RECORDS PROVIDED ->
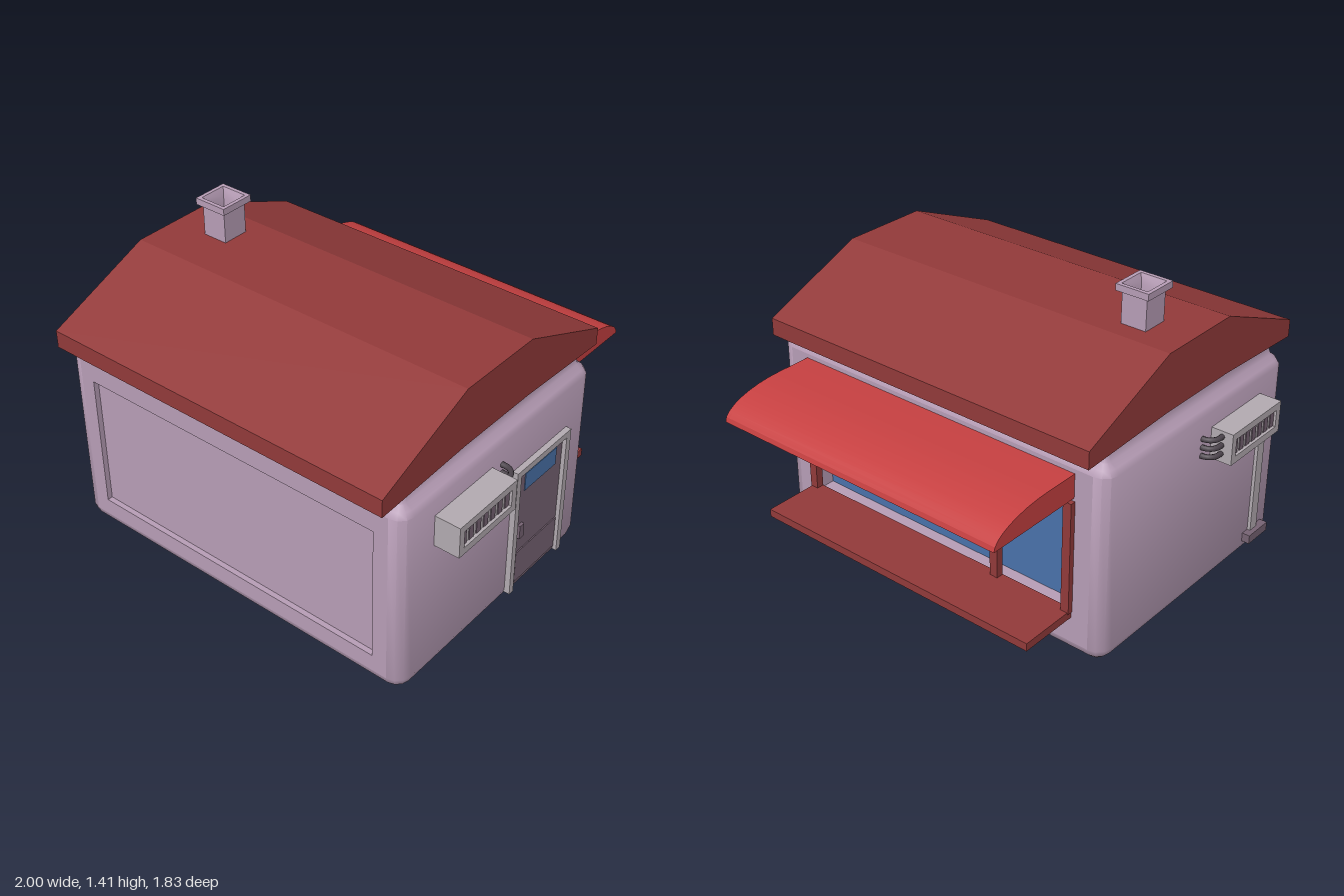
import * as THREE from 'three';
import { toCreasedNormals } from 'three/addons/utils/BufferGeometryUtils.js';

const mat = (name, color) => {
  const m = new THREE.MeshStandardMaterial({ color });
  m.name = name;
  return m;
};

// Closed surface through rings of points, with flat caps; skip(j, i) leaves a quad open
function loft(rings, skip = () => false) {
  const pos = [];
  const tri = (...pts) => pts.forEach((p) => pos.push(p.x, p.y, p.z));
  const n = rings[0].length;
  const centre = (r) => r.reduce((s, p) => s.add(p), new THREE.Vector3()).divideScalar(n);
  const first = rings[0], last = rings[rings.length - 1];
  const c0 = centre(first), c1 = centre(last);
  for (let i = 0; i < n; i++) {
    const k = (i + 1) % n;
    tri(c0, first[i], first[k]);
    tri(c1, last[k], last[i]);
    for (let j = 0; j < rings.length - 1; j++) {
      if (skip(j, i)) continue;
      const a = rings[j][i], b = rings[j][k], c = rings[j + 1][k], d = rings[j + 1][i];
      tri(a, d, c);
      tri(a, c, b);
    }
  }
  const g = new THREE.BufferGeometry();
  g.setAttribute('position', new THREE.Float32BufferAttribute(pos, 3));
  return toCreasedNormals(g, 0.7);
}

// Profile of [z, y] points extruded along x
function extrudeX(points, x0, x1) {
  const shape = new THREE.Shape(points.map(([z, y]) => new THREE.Vector2(z, y)));
  return new THREE.ExtrudeGeometry(shape, { depth: x1 - x0, bevelEnabled: false })
    .rotateY(-Math.PI / 2).translate(x1, 0, 0);
}

// Rectangular slab with a rectangular opening, its face on z = 0; rects are [x0, x1, y0, y1]
function frameGeometry(outer, hole, depth) {
  const rect = (Type, [x0, x1, y0, y1]) => new Type([
    new THREE.Vector2(x0, y0), new THREE.Vector2(x1, y0),
    new THREE.Vector2(x1, y1), new THREE.Vector2(x0, y1)]);
  const shape = rect(THREE.Shape, outer);
  shape.holes.push(rect(THREE.Path, hole));
  return new THREE.ExtrudeGeometry(shape, { depth, bevelEnabled: false }).translate(0, 0, -depth);
}

export function createModel() {
  const wall = mat('wall mauve', 0xb79db6);
  const roofRed = mat('roof red', 0x923a3a);
  const awningRed = mat('awning red', 0xc64041);
  const trim = mat('trim grey', 0xb2aab0);
  const doorMat = mat('door mauve', 0x766373);
  const glass = mat('glass blue', 0x4a72aa);
  const dark = mat('pipe dark', 0x4c444c);

  const model = new THREE.Group();
  model.name = 'house';
  const add = (name, geometry, material, parent = model) => {
    const m = new THREE.Mesh(geometry, material);
    m.name = name;
    parent.add(m);
    return m;
  };
  // Box given by its limits
  const box = (name, material, x0, x1, y0, y1, z0, z1, parent) => add(name,
    new THREE.BoxGeometry(Math.abs(x1 - x0), y1 - y0, z1 - z0)
      .translate((x0 + x1) / 2, (y0 + y1) / 2, (z0 + z1) / 2), material, parent);

  // House body: rounded box with open front and back panels
  const CX = -0.01, CZ = 0.195, HX = 0.89, HZ = 0.635, R = 0.07;
  const profile = [[0.06, 0], [0.03, 0.01], [0.01, 0.03], [0, 0.06], [0, 0.88],
    [0.015, 0.905], [0.04, 0.925], [0.05, 0.955], [0.05, 1.0]];
  const signs = [[1, 1], [-1, 1], [-1, -1], [1, -1]];
  const rings = profile.map(([inset, y]) => signs.flatMap(([sx, sz], k) =>
    [0, 1, 2, 3].map((i) => {
      const a = (k + i / 3) * Math.PI / 2;
      return new THREE.Vector3(CX + sx * (HX - R) + Math.cos(a) * (R - inset), y,
        CZ + sz * (HZ - R) + Math.sin(a) * (R - inset));
    })));
  add('body', loft(rings, (j, i) => j === 3 && (i === 3 || i === 11)), wall);

  // Recessed front panel and recessed rear window
  const recess = (name, hole, depth, z, turn, material) => {
    const g = new THREE.Group();
    g.name = name;
    g.position.set(CX, 0, z);
    g.rotation.y = turn;
    model.add(g);
    add(name + 'Wall', frameGeometry([R - HX, HX - R, 0.06, 0.88], hole, depth), wall, g);
    add(name + 'Back', new THREE.PlaneGeometry(hole[1] - hole[0], hole[3] - hole[2])
      .translate(0, (hole[2] + hole[3]) / 2, -depth), material, g);
  };
  recess('frontPanel', [-0.75, 0.75, 0.14, 0.78], 0.025, CZ + HZ, 0, wall);
  recess('rearWindow', [-0.7, 0.7, 0.2, 0.73], 0.08, CZ - HZ, Math.PI, glass);

  // Roof
  add('roof', extrudeX([[0.91, 0.955], [0.91, 1.035], [0.41, 1.24], [-0.01, 1.24],
    [-0.51, 1.035], [-0.51, 0.955], [-0.01, 0.977], [0.41, 0.977]], -0.86, 0.845), roofRed);

  // Hollow chimney with a cap
  const chimney = [[0.06, 1.2], [0.06, 1.385], [0.079, 1.385], [0.079, 1.415],
    [0.062, 1.415], [0.046, 1.38], [0.046, 1.29]];
  add('chimney', loft(chimney.map(([h, y]) => signs.map(([sx, sz]) =>
    new THREE.Vector3(-0.622 + sx * h, y, 0.141 + sz * h * 1.04)))), wall);

  // Curved awning, hollow underneath with closed ends
  const outer = [[-0.43, 0.86]], inner = [[-0.43, 0.845]];
  for (let i = 0; i <= 8; i++) {
    const a = i / 8 * Math.PI / 2;
    outer.push([-0.6 - 0.315 * Math.sin(a), 0.75 + 0.11 * Math.cos(a)]);
    inner.push([-0.6 - 0.295 * Math.sin(a), 0.75 + 0.095 * Math.cos(a)]);
  }
  add('awning', toCreasedNormals(extrudeX([...outer, ...inner.reverse()], -0.745, 0.715), 0.4), awningRed);
  for (const x of [-0.745, 0.695]) {
    add('awningEnd', extrudeX([...outer, [-0.43, 0.75]], x, x + 0.02), awningRed);
  }

  // Window posts, top rail and counter
  for (const x of [-0.73, -0.36, 0.7]) {
    box('windowPost', roofRed, x - 0.02, x + 0.02, 0.21, 0.735, -0.465, -0.43);
  }
  box('windowRail', roofRed, -0.75, 0.72, 0.715, 0.735, -0.465, -0.43);
  box('counter', roofRed, -0.745, 0.715, 0.18, 0.217, -0.72, -0.43);

  // Side door
  const door = new THREE.Group();
  door.name = 'door';
  model.add(door);
  box('doorLeaf', doorMat, 0.87, 0.887, 0.05, 0.66, -0.235, 0.092, door);
  box('doorPost', trim, 0.87, 0.906, 0.045, 0.69, 0.092, 0.12, door);
  box('doorPost', trim, 0.87, 0.906, 0.045, 0.69, -0.265, -0.235, door);
  box('doorLintel', trim, 0.87, 0.906, 0.66, 0.69, -0.235, 0.092, door);
  box('doorWindow', glass, 0.886, 0.89, 0.545, 0.632, -0.19, 0.035, door);
  box('doorKickPanel', doorMat, 0.886, 0.892, 0.07, 0.23, -0.23, 0.068, door);
  box('doorHandle', doorMat, 0.886, 0.9, 0.31, 0.378, 0.035, 0.065, door);

  // Air conditioner on each side, with grille and three bent pipes
  for (const s of [1, -1]) {
    const unit = new THREE.Group();
    unit.name = s > 0 ? 'leftAirConditioner' : 'rightAirConditioner';
    unit.position.x = -0.003;
    model.add(unit);
    box('casing', trim, s * 0.87, s * 0.985, 0.66, 0.805, 0.27, 0.638, unit);
    add('casingFront', frameGeometry([-0.184, 0.184, -0.0725, 0.0725], [-0.154, 0.154, -0.04, 0.04], 0.015)
      .rotateY(s * Math.PI / 2).translate(s, 0.7325, 0.454), trim, unit);
    for (let i = 0; i < 7; i++) {
      const z = 0.315 + i * 0.0465;
      box('grilleSlot', doorMat, s * 0.984, s * 0.989, 0.694, 0.771, z - 0.014, z + 0.014, unit);
    }
    for (const y of [0.7, 0.74, 0.78]) {
      const path = new THREE.CatmullRomCurve3([[0.95, 0.28], [0.946, 0.235], [0.92, 0.207], [0.87, 0.203]]
        .map(([x, z]) => new THREE.Vector3(s * x, y, z)));
      add('coolantPipe', new THREE.TubeGeometry(path, 10, 0.012, 8), dark, unit);
    }
  }

  // Drain pipe and its foot
  box('drainPipe', trim, -0.915, -0.89, 0.1, 0.74, 0.64, 0.69);
  box('drainFoot', doorMat, -0.937, -0.89, 0.07, 0.112, 0.6, 0.745);

  return model;
}
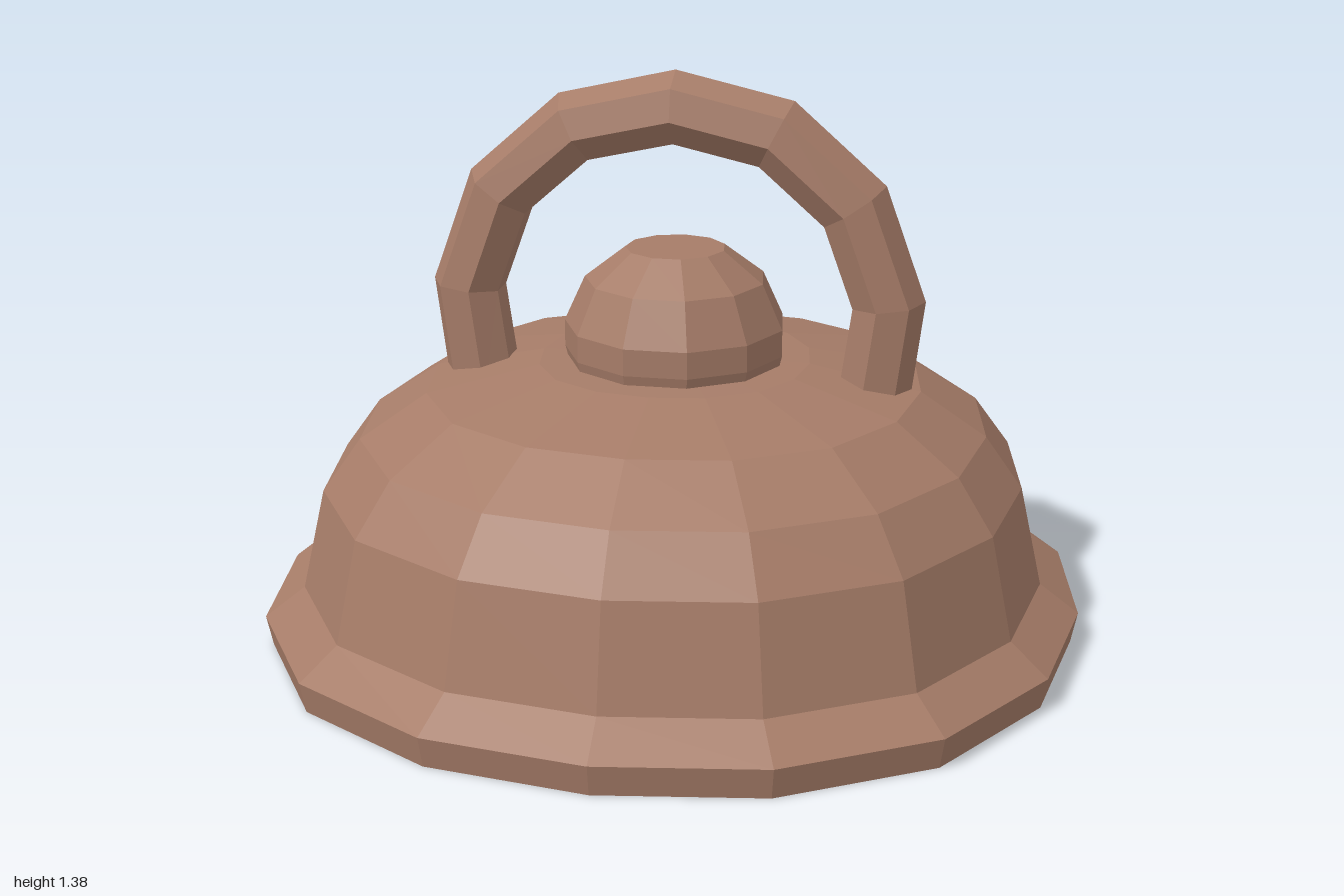
import * as THREE from 'three';

const clay = new THREE.MeshStandardMaterial({ color: 0xa67c68, flatShading: true });
clay.name = 'clay brown';

const lathe = (points, sides) =>
  new THREE.LatheGeometry(points.map(([r, y]) => new THREE.Vector2(r, y)), sides);

// Loft a regular polygon along a path lying in the xy plane
function loft(path, radius, sides) {
  const positions = [], index = [];
  path.forEach((p, i) => {
    const before = path[Math.max(i - 1, 0)], after = path[Math.min(i + 1, path.length - 1)];
    const dir = new THREE.Vector2(after[0] - before[0], after[1] - before[1]).normalize();
    for (let j = 0; j < sides; j++) {
      const a = (j / sides) * Math.PI * 2, out = radius * Math.cos(a);
      positions.push(p[0] + dir.y * out, p[1] - dir.x * out, radius * Math.sin(a));
      if (i === path.length - 1) continue;
      const k = (j + 1) % sides, row = i * sides, next = row + sides;
      index.push(row + j, next + j, row + k, next + j, next + k, row + k);
    }
  });
  const geometry = new THREE.BufferGeometry();
  geometry.setAttribute('position', new THREE.Float32BufferAttribute(positions, 3));
  geometry.setIndex(index);
  geometry.computeVertexNormals();
  return geometry;
}

export function createModel() {
  const model = new THREE.Group();
  const add = (name, geometry) => {
    const mesh = new THREE.Mesh(geometry, clay);
    mesh.name = name;
    model.add(mesh);
    return mesh;
  };

  // Dome with a flared rim and closed underside, slightly squared in plan
  const dome = lathe([
    [0, 0], [0.985, 0], [1, 0.075], [0.905, 0.145], [0.85, 0.39],
    [0.76, 0.515], [0.6, 0.62], [0.33, 0.675], [0, 0.682],
  ], 16);
  const pos = dome.attributes.position;
  for (let i = 0; i < pos.count; i++) {
    const x = pos.getX(i), z = pos.getZ(i);
    const s = 1 + 0.036 * Math.sin(2 * Math.atan2(z, x)) ** 2;
    pos.setXYZ(i, x * s, pos.getY(i), z * s);
  }
  dome.computeVertexNormals();
  add('dome', dome);

  // Rounded knob with a flat top
  const knob = add('knob', lathe([
    [0.255, 0.64], [0.27, 0.70], [0.27, 0.765], [0.22, 0.875], [0.122, 0.95], [0, 0.95],
  ], 11));
  knob.rotation.y = Math.PI;

  // Seven-sided arched handle, its feet sunk into the dome
  const half = [[0.48, 0.57], [0.515, 0.835], [0.43, 1.07], [0.243, 1.235]];
  const path = [...half, [0, 1.29], ...half.map(([x, y]) => [-x, y]).reverse()];
  add('handle', loft(path, 0.09, 7));

  return model;
}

TASK OBJECTIVE ->
Copy every line of the listing that contains the word "return".

OUTPUT BELOW ->
  return m;
  return toCreasedNormals(g, 0.7);
  return new THREE.ExtrudeGeometry(shape, { depth: x1 - x0, bevelEnabled: false })
  return new THREE.ExtrudeGeometry(shape, { depth, bevelEnabled: false }).translate(0, 0, -depth);
    return m;
      return new THREE.Vector3(CX + sx * (HX - R) + Math.cos(a) * (R - inset), y,
  return model;
  return geometry;
    return mesh;
  return model;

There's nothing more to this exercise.